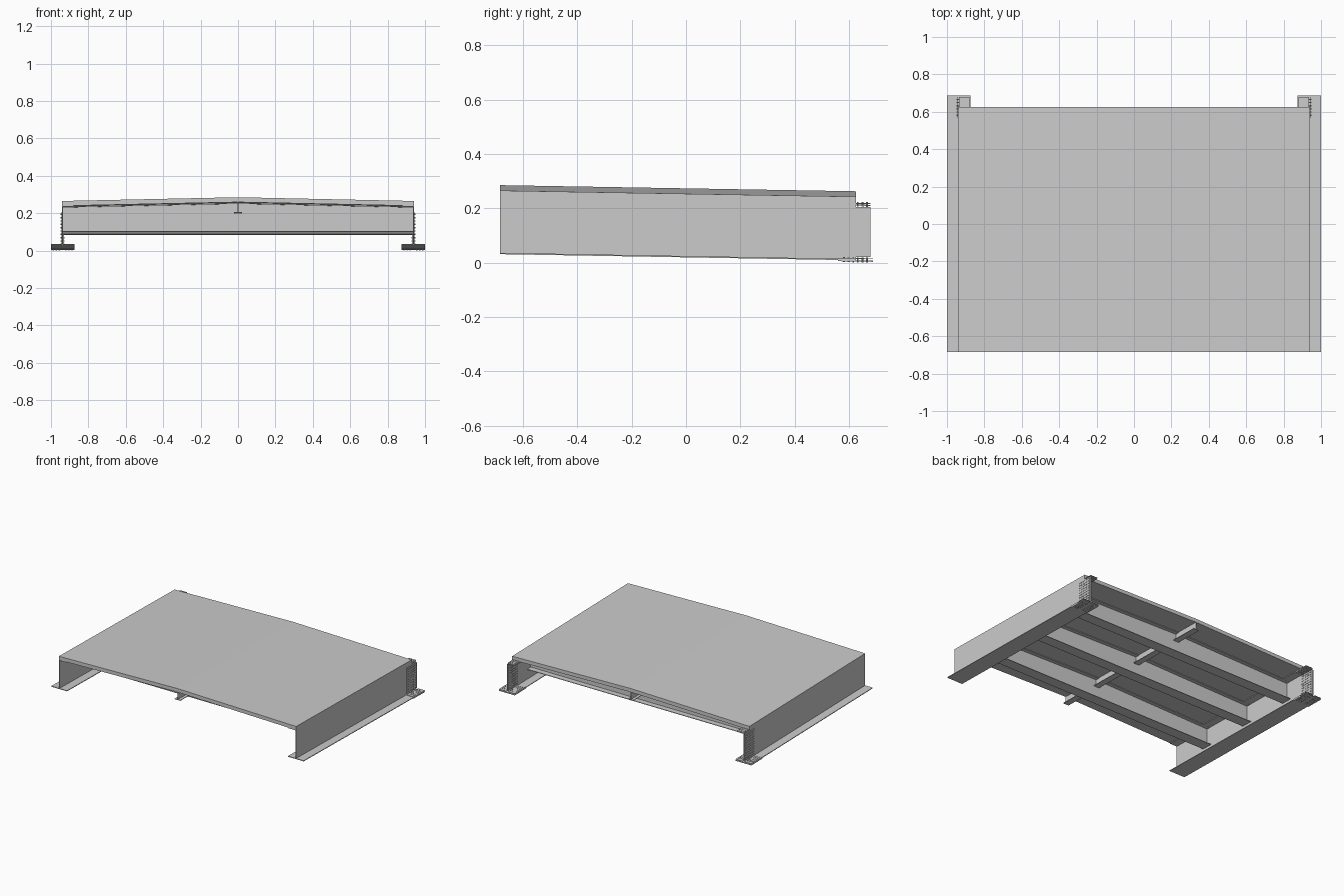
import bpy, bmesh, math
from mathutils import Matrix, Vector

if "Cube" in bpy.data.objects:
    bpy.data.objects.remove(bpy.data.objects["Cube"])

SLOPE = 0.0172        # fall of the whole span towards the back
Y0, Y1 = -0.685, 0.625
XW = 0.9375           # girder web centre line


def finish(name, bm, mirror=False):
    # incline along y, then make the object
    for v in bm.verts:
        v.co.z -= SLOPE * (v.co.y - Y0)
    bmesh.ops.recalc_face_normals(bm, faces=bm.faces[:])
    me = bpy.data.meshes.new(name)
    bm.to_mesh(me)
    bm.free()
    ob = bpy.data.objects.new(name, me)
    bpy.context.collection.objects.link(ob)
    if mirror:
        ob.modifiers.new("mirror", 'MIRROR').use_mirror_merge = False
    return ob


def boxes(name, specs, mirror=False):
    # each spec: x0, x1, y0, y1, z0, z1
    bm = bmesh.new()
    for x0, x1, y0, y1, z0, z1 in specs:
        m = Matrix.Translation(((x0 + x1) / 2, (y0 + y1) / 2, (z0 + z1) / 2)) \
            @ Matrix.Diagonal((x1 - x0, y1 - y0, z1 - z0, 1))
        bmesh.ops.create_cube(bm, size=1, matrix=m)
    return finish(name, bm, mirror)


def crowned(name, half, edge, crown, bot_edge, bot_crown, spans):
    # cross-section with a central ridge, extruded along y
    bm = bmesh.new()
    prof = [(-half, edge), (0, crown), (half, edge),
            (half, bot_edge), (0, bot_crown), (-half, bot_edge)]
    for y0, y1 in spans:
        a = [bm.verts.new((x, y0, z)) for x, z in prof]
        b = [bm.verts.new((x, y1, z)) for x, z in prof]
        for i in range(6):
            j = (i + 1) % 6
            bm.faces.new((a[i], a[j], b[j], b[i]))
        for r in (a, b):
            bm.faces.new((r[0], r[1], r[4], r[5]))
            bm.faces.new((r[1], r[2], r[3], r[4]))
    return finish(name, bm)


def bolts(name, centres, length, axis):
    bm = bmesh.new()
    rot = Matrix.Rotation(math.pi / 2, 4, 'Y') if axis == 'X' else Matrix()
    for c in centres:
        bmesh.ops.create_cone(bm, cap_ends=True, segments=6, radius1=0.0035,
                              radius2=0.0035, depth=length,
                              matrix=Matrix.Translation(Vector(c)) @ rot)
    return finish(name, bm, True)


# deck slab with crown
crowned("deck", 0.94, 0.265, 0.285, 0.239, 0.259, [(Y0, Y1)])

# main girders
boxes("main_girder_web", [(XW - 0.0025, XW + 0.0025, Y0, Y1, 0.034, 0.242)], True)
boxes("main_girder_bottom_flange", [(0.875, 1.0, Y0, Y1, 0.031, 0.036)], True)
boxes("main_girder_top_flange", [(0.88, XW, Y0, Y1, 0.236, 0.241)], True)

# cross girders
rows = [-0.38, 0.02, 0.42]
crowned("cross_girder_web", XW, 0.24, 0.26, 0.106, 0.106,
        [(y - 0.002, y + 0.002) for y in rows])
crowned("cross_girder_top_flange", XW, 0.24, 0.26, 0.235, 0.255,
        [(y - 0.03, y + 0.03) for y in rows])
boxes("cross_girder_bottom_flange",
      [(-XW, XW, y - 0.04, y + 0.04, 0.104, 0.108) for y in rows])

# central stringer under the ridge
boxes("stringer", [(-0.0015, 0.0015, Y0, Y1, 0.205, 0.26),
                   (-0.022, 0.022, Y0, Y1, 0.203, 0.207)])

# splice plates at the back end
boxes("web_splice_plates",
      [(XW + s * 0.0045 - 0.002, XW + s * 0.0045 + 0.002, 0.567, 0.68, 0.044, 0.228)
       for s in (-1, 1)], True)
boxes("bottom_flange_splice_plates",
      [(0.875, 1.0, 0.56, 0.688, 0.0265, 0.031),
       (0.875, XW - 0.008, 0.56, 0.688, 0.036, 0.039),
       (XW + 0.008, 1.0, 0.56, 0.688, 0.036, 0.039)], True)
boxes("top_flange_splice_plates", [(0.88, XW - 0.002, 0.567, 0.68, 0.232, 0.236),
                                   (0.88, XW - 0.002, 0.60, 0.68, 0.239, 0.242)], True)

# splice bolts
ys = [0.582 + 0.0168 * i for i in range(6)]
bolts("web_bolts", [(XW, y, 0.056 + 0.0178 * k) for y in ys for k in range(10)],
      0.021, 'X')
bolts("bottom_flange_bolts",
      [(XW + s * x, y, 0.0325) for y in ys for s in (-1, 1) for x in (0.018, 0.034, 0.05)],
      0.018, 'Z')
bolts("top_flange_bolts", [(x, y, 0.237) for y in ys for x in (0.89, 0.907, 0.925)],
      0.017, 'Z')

---------------

■ **Exercise brief**
From the records above, print only the lines between the one holding "SLOPE = 0.0172" and the one holding "return finish(name, bm, mirror)", inclusive, exactly as they stand.

■ **Your solution**
SLOPE = 0.0172        # fall of the whole span towards the back
Y0, Y1 = -0.685, 0.625
XW = 0.9375           # girder web centre line


def finish(name, bm, mirror=False):
    # incline along y, then make the object
    for v in bm.verts:
        v.co.z -= SLOPE * (v.co.y - Y0)
    bmesh.ops.recalc_face_normals(bm, faces=bm.faces[:])
    me = bpy.data.meshes.new(name)
    bm.to_mesh(me)
    bm.free()
    ob = bpy.data.objects.new(name, me)
    bpy.context.collection.objects.link(ob)
    if mirror:
        ob.modifiers.new("mirror", 'MIRROR').use_mirror_merge = False
    return ob


def boxes(name, specs, mirror=False):
    # each spec: x0, x1, y0, y1, z0, z1
    bm = bmesh.new()
    for x0, x1, y0, y1, z0, z1 in specs:
        m = Matrix.Translation(((x0 + x1) / 2, (y0 + y1) / 2, (z0 + z1) / 2)) \
            @ Matrix.Diagonal((x1 - x0, y1 - y0, z1 - z0, 1))
        bmesh.ops.create_cube(bm, size=1, matrix=m)
    return finish(name, bm, mirror)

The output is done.